== Segment start ==

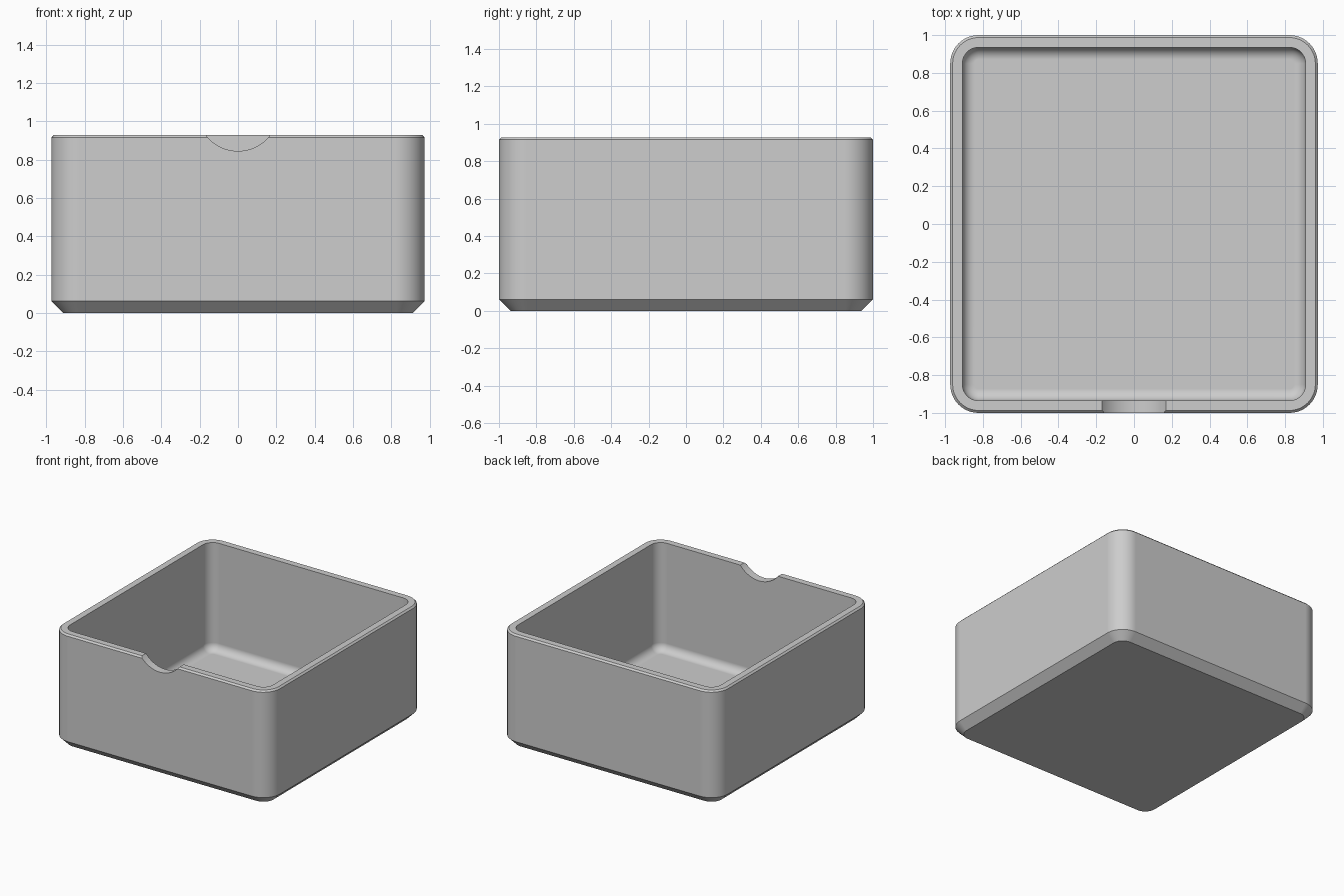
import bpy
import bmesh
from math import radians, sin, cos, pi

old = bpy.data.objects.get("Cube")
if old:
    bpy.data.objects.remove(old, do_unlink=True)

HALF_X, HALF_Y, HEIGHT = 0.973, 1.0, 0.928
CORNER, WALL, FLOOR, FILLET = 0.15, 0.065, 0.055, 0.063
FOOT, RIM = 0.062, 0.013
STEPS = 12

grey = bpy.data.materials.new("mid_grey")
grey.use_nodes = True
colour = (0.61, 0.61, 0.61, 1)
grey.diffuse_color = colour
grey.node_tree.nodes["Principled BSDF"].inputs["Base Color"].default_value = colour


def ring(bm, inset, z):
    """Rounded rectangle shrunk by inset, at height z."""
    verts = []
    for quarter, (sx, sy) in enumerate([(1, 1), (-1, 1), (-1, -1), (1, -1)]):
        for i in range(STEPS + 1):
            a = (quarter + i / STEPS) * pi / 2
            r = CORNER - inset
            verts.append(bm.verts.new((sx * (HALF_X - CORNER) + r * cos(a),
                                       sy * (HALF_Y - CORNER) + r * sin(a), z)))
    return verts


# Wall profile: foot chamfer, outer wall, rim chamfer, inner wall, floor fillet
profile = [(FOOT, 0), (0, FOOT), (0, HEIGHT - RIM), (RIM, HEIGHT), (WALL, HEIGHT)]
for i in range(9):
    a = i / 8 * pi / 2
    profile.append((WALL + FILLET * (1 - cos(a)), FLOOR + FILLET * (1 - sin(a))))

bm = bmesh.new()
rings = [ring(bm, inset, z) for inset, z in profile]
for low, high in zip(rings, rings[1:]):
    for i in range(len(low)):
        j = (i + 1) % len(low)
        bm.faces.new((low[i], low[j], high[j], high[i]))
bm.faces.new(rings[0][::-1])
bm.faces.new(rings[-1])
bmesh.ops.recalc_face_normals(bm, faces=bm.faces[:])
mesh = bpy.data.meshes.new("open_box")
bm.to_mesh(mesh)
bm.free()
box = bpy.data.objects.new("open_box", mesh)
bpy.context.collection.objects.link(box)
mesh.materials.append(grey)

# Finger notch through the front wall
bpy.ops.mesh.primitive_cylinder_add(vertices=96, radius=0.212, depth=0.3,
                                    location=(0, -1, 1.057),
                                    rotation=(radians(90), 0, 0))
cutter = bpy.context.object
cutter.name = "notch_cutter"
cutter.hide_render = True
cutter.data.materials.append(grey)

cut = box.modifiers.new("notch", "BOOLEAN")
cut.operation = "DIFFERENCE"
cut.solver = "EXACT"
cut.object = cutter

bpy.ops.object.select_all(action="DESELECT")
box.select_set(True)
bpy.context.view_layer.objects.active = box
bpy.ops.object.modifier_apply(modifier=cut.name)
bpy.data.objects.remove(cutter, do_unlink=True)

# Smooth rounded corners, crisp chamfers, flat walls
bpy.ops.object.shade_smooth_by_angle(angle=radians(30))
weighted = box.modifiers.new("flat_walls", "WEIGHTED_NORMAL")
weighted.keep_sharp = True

== Segment end ==
== Segment start ==

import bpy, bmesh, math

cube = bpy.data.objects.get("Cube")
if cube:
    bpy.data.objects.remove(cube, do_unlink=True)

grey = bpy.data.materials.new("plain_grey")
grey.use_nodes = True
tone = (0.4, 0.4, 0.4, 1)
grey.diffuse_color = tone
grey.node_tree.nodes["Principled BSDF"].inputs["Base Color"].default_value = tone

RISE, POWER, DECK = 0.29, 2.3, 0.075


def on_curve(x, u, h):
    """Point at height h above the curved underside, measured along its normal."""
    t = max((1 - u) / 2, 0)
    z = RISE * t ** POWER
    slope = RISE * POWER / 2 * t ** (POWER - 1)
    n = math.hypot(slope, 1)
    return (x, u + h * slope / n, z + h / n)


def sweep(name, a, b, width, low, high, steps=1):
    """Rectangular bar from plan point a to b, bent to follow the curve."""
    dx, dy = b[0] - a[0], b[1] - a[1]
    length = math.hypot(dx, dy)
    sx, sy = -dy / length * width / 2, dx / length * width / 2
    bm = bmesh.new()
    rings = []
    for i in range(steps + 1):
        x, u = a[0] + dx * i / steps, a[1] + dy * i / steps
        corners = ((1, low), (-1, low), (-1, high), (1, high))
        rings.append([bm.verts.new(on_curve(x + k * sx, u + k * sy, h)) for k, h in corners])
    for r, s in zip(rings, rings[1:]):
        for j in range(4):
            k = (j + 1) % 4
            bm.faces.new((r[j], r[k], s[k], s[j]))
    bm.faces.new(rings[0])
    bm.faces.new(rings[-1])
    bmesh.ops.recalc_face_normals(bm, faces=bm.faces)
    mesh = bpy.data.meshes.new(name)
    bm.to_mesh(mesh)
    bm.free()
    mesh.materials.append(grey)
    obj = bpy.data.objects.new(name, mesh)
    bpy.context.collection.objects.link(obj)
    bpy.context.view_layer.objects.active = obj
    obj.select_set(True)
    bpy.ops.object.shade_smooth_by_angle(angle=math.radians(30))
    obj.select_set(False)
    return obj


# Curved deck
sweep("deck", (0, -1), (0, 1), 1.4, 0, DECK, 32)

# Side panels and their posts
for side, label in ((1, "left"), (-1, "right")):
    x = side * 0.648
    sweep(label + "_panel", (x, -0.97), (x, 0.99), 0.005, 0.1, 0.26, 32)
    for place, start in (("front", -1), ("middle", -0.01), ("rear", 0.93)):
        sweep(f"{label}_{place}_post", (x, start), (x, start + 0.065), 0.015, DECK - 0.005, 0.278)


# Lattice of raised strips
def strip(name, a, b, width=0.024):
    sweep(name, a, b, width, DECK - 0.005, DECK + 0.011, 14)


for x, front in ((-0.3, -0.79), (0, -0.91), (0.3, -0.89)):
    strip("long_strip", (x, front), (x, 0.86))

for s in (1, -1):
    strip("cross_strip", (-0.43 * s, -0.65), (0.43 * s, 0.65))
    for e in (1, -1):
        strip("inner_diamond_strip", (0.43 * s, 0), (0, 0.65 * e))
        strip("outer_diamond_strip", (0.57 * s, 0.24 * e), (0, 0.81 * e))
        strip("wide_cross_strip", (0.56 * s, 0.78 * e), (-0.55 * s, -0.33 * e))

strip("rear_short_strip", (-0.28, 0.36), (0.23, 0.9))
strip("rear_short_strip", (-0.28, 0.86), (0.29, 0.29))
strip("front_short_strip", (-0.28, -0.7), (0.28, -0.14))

== Segment end ==

Please return only the lines above, starting at the line that has "bmesh.ops.recalc_face_normals(bm, faces=bm.faces[:])" and ending at the line that has "# Finger notch through the front wall", keeping both and leaving each one unchanged.

bmesh.ops.recalc_face_normals(bm, faces=bm.faces[:])
mesh = bpy.data.meshes.new("open_box")
bm.to_mesh(mesh)
bm.free()
box = bpy.data.objects.new("open_box", mesh)
bpy.context.collection.objects.link(box)
mesh.materials.append(grey)

# Finger notch through the front wall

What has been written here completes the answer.